● Supplied entries
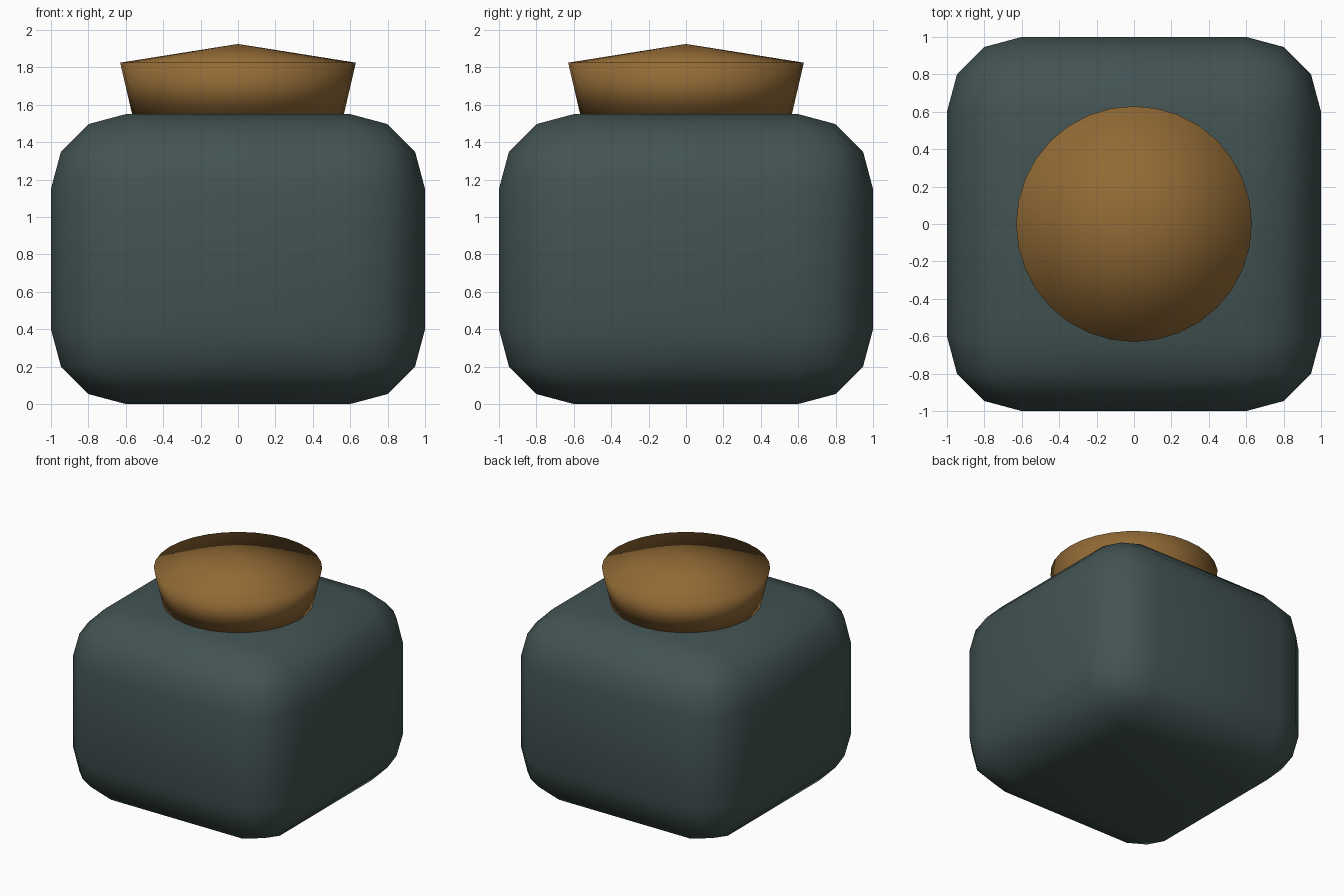
import bpy, bmesh, math

if "Cube" in bpy.data.objects:
    bpy.data.objects.remove(bpy.data.objects["Cube"])

def material(name, rgb):
    m = bpy.data.materials.new(name)
    m.diffuse_color = (*rgb, 1.0)
    m.use_nodes = True
    m.node_tree.nodes["Principled BSDF"].inputs["Base Color"].default_value = m.diffuse_color
    return m

def make_object(name, bm, mat):
    bmesh.ops.recalc_face_normals(bm, faces=bm.faces)
    for f in bm.faces:
        f.smooth = True
    me = bpy.data.meshes.new(name)
    bm.to_mesh(me)
    bm.free()
    me.materials.append(mat)
    ob = bpy.data.objects.new(name, me)
    bpy.context.collection.objects.link(ob)
    return ob

glass = material("dark_teal", (0.055, 0.085, 0.085))
wood = material("brown", (0.29, 0.145, 0.036))

# Rounded jar body
H = 1.55
bm = bmesh.new()
bmesh.ops.create_cube(bm, size=1)
for v in bm.verts:
    v.co = (v.co.x * 2, v.co.y * 2, (v.co.z + 0.5) * H)
body = make_object("jar_body", bm, glass)
bev = body.modifiers.new("rounded_edges", 'BEVEL')
bev.width = 0.4
bev.segments = 3
bev.limit_method = 'NONE'

# Flared lid with a shallow conical top, smooth all over
N = 32
bm = bmesh.new()
def ring(r, z):
    return [bm.verts.new((r * math.cos(2 * math.pi * i / N),
                          r * math.sin(2 * math.pi * i / N), z)) for i in range(N)]
low, rim = ring(0.565, 1.545), ring(0.63, 1.825)
base, tip = bm.verts.new((0, 0, 1.545)), bm.verts.new((0, 0, 1.925))
for i in range(N):
    j = (i + 1) % N
    bm.faces.new((low[i], low[j], rim[j], rim[i]))
    bm.faces.new((rim[i], rim[j], tip))
    bm.faces.new((low[j], low[i], base))
make_object("lid", bm, wood)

● What this task involves
Every line with the word "body" in it should be copied from the listing above.

● Solution to this task
# Rounded jar body
body = make_object("jar_body", bm, glass)
bev = body.modifiers.new("rounded_edges", 'BEVEL')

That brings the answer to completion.